The 2009 National Stock Horse Association Futurity came to a close on SUNDAY, Aug. 23, culminating a week’s worth of action, camaraderie and world-class horsemanship.
SUNDAY, 6:00 a.m.
On the final morning of the NSHA Futurity, riders and attendees enjoy a complimentary breakfast in the new Mission Square area of Paso Robles Event Center. The breakfast was sponsored by San Juan Ranch.
The morning NSHA Select Sale and evening 2009 World’s Richest Stock Horse competition on SATURDAY, Aug. 22, bring the crowds to the NSHA Futurity.
SATURDAY, 8:30 a.m.
Saturday morning, the World Championship Team Penning Association event at the NSHA Futurity attracts 162 contestants from five states to the Midstate Fairgrounds. Show secretary Kris Vienna of Hemet said the Open division’s total purse exceeds $8,000.
“The team penners enjoy being here during the futurity, especially the cow work. We’re looking forward to the sale. I think there might be some real bargains on good horses.”
A variety of classes fill FRIDAY, Aug. 21 at the NSHA Futurity, including several NSHA and VCHA classes.
FRIDAY, 8 a.m.
Cattle enjoy an oat hay breakfast behind the main arena. Fresh cattle, 840 of them here, are a key to good competition. Cattle manager Pat Russell says the trail of this group of Mexican cattle began last winter.
“One key is to go to a supplier with cattle from a single source, not from multiple previous owners. You want them relatively even, from front to back, and from an outfit with a good, all-weather shipping facility and a good crew that knows how to handle cattle. All contracts for this year were done by last Dec. 15 — it’s easier for the ranchers. We want them all about 500-550 lbs. This group is from Milt Rudnick out of Bakersfield.
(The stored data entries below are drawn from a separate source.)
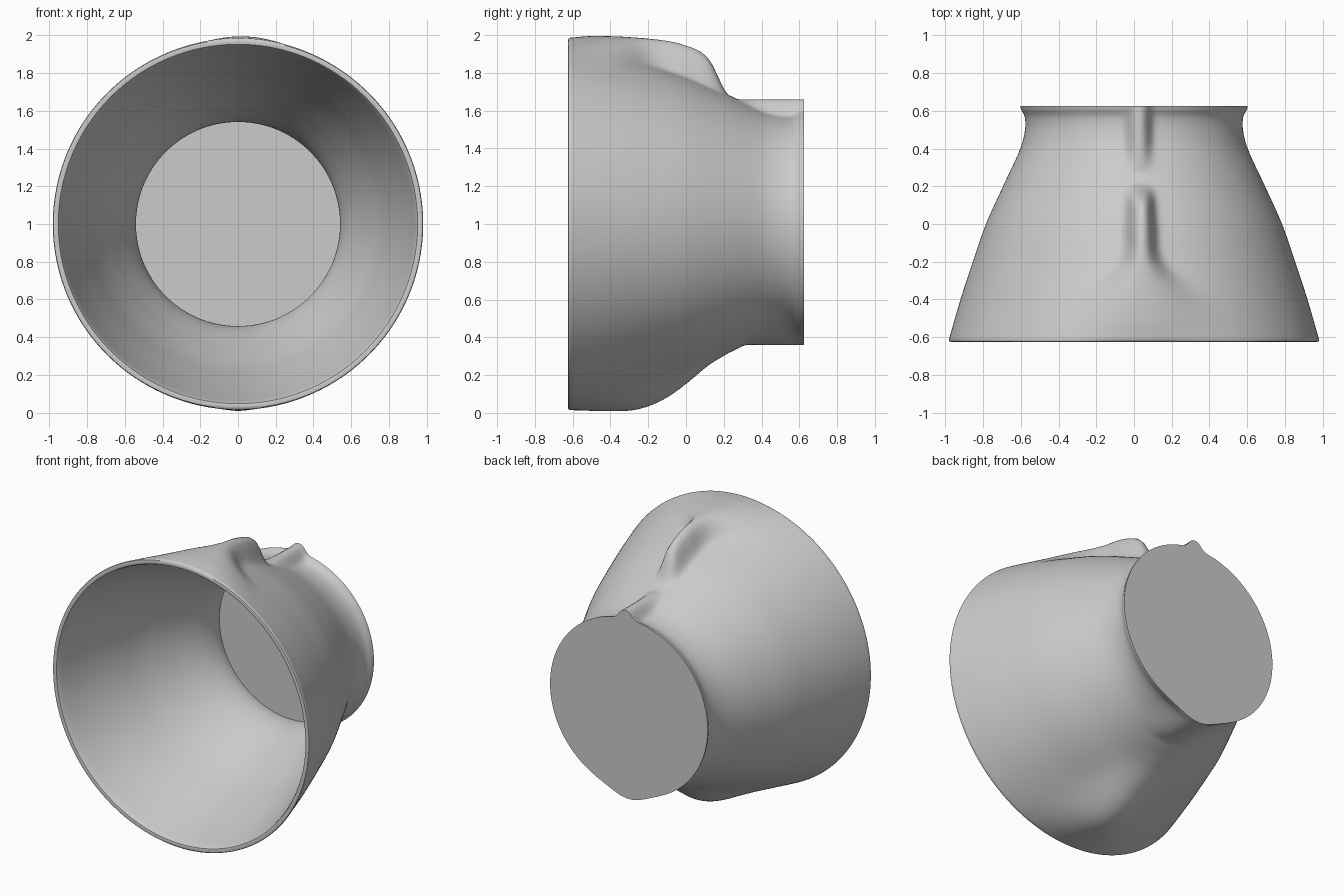
import bpy, bmesh, math

if "Cube" in bpy.data.objects:
    bpy.data.objects.remove(bpy.data.objects["Cube"])

def curve(pts, t):
    """Smooth (Hermite) interpolation through a short list of (y, value)."""
    n = len(pts)
    if t <= pts[0][0]:
        return pts[0][1]
    if t >= pts[-1][0]:
        return pts[-1][1]
    i = max(k for k in range(n - 1) if pts[k][0] <= t)

    def slope(k):
        a, b = pts[max(k - 1, 0)], pts[min(k + 1, n - 1)]
        return (b[1] - a[1]) / (b[0] - a[0])
    (x0, v0), (x1, v1) = pts[i], pts[i + 1]
    h = x1 - x0
    u = (t - x0) / h
    return ((2*u**3 - 3*u**2 + 1) * v0 + (u**3 - 2*u**2 + u) * h * slope(i)
            + (3*u**2 - 2*u**3) * v1 + (u**3 - u**2) * h * slope(i + 1))

# Body radius along y
BODY = [(-.625, .985), (-.4, .92), (-.2, .855), (0, .785), (.2, .695),
        (.4, .603), (.5, .578), (.57, .58), (.61, .6), (.625, .603)]
# Crest heights and half widths of the top fin and the bottom ridge
FIN = [(-.625, .985), (-.5, .995), (-.3, .99), (-.1, .97), (0, .945), (.08, .91),
       (.13, .86), (.17, .78), (.21, .70), (.25, .66)]
FIN_W = [(-.625, .35), (-.4, .24), (-.2, .085), (0, .06), (.2, .055)]
RIDGE = [(-.625, .985), (-.45, .99), (-.3, .988), (-.2, .965), (-.1, .918),
         (0, .847), (.12, .748), (.2, .698), (.3, .64)]
RIDGE_W = [(-.625, .35), (-.3, .22), (.2, .14)]

SEG = 288
Z0 = 1.0
bm = bmesh.new()

def ring(y, radius):
    out = []
    for k in range(SEG):
        a = 2 * math.pi * k / SEG
        r = radius(y, a)
        out.append(bm.verts.new((r * math.sin(a), y, Z0 + r * math.cos(a))))
    return out

def wrap(a):
    return (a + math.pi) % (2 * math.pi) - math.pi

def outer(y, a):
    r = curve(BODY, y)
    top = max(curve(FIN, y) - r, 0)
    low = max(curve(RIDGE, y) - r, 0)
    dt = wrap(a - .045) * r / curve(FIN_W, y)
    dl = wrap(a - math.pi) * r / curve(RIDGE_W, y)
    return r + top * math.exp(-abs(dt) ** 2.6) + low * math.exp(-dl * dl)

def inner(y, a):
    return curve(BODY, y) - .035

rings = []
# Outer wall from the base to the rim
N = 90
for i in range(N + 1):
    rings.append(ring(.625 - 1.24 * i / N, outer))
# Rounded rim
for y, r in ((-.623, .979), (-.626, .966), (-.623, .953)):
    rings.append(ring(y, lambda y, a, r=r: r))
# Inner wall down to the floor
M = 40
for i in range(M + 1):
    rings.append(ring(-.61 + 1.19 * i / M, inner))

for a, b in zip(rings, rings[1:]):
    for k in range(SEG):
        j = (k + 1) % SEG
        bm.faces.new((a[k], a[j], b[j], b[k]))
# Flat base and floor discs
bm.faces.new(rings[0])
bm.faces.new(rings[-1])
bmesh.ops.recalc_face_normals(bm, faces=bm.faces)

mesh = bpy.data.meshes.new("bowl")
bm.to_mesh(mesh)
bm.free()
bowl = bpy.data.objects.new("bowl", mesh)
bpy.context.collection.objects.link(bowl)
bpy.context.view_layer.objects.active = bowl
bowl.select_set(True)
bpy.ops.object.shade_smooth_by_angle(angle=math.radians(40))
They came up from Mexico last winter, never used, weighing about 380 lbs. We checked them for size and condition weekly — see how they were eating, how healthy they were. Right before the show we get them on oat hay. These cows are fresh.”
On THURSDAY, Aug. 20, the NSHA Futurity moves into the Open reining phase. Herd work finished Tuesday, and the fence work will come Sunday.
THURSDAY, 8 a.m.
Remington, an 18-month old Papillon, is perked up about the start of the week’s reining competition this morning. His owner, Lisa Pomerance of San Juan Bautista, Calif., says he thinks he’s a horse.
“He likes working cattle. He thinks he can do it, even from the bleachers.”
WEDNESDAY, Aug. 19, began with the Non-Pro reining and moved into stock horse classes.
WEDNESDAY, 11:30 a.m.
Russell Dilday and Topsails Rien Maker, last year’s World’s Richest Stock Horse champion, enter their first class of the week, the AQHA Senior Working Cow Horse.
“Practice isn’t for him. It’s for me. The practice run is about a problem that you think you have. You go in there and you either fix it or find it.”
TUESDAY, Aug. 18, wrapped up the last set of Open herd work at the NSHA Futurity, and it opened herd work competition for the First-Timer, Pro-Am and Non-Pro divisions.
“I cost this colt a point on each judge yesterday in the herd and ended up a 209. There’s a lot of show left, though, and I feel good about all four of my Futurity horses. I figure anytime I’m over 210, anything can happen. They all rein and they all go down the fence real well. This colt is going to be right in there, too.”
Monday, Aug. 17, launched Open Division competition of the 2009 National Stock Horse Association Snaffle Bit Futurity, held at the MidState Fairgrounds in Paso Robles, Calif. Horsetrader.com caught some of the competitors during the first day of herd work.
MONDAY, 6 a.m.
Ted Robinson is in the arena, riding the Palomino mare Whole Lotta Cash in pre-dawn work under the lights.
“This Futurity is the mare’s first show. She’s a dead-head at home. Here, she’s not the same horse. I’m fond of her, and I want her to be all she can be. We don’t show until this afternoon, but I’m going to spend some time with her and get her attention back on me.”